Look through the material below and copy exactly the lines from the line with "OUTER = 0.657" to the line with "face = bm.faces.new([bm.verts.new((x, y, -0.05))", those two lines included.
[[ Data records open ]]
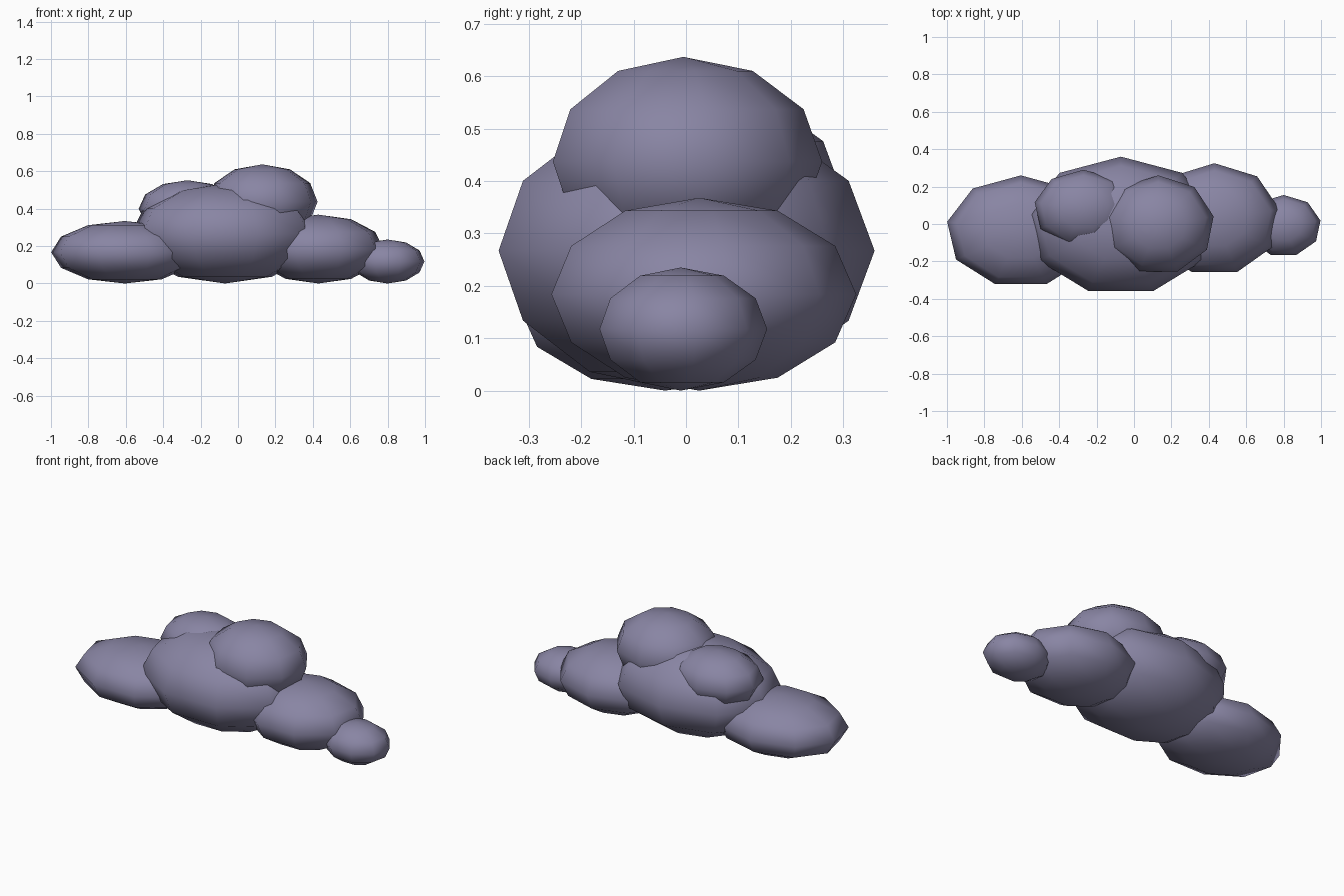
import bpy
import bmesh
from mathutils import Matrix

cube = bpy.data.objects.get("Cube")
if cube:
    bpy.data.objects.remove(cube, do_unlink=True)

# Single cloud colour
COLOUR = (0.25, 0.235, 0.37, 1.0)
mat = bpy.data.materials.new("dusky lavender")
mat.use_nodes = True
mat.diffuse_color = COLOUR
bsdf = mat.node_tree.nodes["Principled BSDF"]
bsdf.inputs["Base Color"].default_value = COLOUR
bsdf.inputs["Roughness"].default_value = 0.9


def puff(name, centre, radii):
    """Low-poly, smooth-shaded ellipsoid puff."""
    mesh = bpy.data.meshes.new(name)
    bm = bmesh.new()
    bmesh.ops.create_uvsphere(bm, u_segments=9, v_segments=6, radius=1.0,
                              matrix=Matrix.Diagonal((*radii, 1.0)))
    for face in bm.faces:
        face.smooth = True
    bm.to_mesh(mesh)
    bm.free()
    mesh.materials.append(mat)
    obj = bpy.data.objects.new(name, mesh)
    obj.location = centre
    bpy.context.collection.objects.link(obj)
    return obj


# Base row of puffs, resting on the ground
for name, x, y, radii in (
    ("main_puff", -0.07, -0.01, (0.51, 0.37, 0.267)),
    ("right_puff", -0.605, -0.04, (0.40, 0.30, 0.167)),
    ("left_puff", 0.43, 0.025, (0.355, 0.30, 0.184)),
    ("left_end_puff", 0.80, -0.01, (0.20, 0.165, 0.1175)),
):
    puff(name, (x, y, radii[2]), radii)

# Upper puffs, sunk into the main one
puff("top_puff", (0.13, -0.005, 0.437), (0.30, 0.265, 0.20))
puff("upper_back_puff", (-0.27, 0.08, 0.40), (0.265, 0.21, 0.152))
[[ Data records closed ]]
[[ Data records open ]]
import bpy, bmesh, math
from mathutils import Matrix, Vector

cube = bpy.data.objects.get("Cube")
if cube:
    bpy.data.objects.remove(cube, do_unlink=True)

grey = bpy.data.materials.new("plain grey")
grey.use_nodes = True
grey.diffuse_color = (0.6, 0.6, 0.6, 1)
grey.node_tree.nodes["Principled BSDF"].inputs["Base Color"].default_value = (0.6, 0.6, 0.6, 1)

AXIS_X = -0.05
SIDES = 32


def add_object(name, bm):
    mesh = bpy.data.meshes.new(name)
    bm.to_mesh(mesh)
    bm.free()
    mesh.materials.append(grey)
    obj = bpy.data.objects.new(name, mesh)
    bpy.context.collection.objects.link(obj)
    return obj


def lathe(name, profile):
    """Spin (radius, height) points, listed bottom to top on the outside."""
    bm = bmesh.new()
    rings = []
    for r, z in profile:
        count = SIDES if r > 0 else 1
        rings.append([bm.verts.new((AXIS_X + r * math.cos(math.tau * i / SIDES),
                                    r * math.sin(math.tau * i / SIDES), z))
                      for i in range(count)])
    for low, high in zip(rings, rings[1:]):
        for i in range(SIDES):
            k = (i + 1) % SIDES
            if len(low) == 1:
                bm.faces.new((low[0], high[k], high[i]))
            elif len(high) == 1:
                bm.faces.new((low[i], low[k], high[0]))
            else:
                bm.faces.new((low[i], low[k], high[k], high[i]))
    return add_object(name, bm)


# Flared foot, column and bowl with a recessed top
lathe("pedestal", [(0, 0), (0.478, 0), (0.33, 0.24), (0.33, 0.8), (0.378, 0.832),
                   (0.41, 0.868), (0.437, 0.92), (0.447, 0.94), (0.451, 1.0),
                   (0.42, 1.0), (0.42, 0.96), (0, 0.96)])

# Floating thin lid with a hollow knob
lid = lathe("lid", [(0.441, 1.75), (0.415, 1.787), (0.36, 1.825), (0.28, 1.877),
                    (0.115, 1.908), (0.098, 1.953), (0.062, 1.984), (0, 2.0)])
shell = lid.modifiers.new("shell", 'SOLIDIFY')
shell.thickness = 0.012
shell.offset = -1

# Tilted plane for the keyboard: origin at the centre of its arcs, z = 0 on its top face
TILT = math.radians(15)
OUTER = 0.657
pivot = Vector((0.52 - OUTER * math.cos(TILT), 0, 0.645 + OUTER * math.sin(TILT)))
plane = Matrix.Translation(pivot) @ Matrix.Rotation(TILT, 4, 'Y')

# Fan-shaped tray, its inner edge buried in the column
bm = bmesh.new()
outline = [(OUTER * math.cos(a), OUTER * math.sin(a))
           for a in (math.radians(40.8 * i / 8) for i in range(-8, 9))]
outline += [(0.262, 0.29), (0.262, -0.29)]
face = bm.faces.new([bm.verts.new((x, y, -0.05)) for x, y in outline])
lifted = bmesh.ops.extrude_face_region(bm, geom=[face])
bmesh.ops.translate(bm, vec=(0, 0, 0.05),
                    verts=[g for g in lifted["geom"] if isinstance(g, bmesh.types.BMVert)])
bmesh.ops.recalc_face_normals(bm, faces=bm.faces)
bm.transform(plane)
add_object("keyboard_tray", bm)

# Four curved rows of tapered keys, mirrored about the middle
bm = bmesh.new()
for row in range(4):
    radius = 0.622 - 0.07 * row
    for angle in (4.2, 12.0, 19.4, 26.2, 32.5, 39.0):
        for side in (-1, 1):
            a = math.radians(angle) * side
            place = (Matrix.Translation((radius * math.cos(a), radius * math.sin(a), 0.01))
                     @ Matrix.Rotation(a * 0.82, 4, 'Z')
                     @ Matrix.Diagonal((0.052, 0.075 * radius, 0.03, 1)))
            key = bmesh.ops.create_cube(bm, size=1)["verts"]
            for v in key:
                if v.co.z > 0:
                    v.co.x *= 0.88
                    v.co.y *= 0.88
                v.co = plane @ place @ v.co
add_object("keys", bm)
[[ Data records closed ]]
• Your response:
OUTER = 0.657
pivot = Vector((0.52 - OUTER * math.cos(TILT), 0, 0.645 + OUTER * math.sin(TILT)))
plane = Matrix.Translation(pivot) @ Matrix.Rotation(TILT, 4, 'Y')

# Fan-shaped tray, its inner edge buried in the column
bm = bmesh.new()
outline = [(OUTER * math.cos(a), OUTER * math.sin(a))
           for a in (math.radians(40.8 * i / 8) for i in range(-8, 9))]
outline += [(0.262, 0.29), (0.262, -0.29)]
face = bm.faces.new([bm.verts.new((x, y, -0.05)) for x, y in outline])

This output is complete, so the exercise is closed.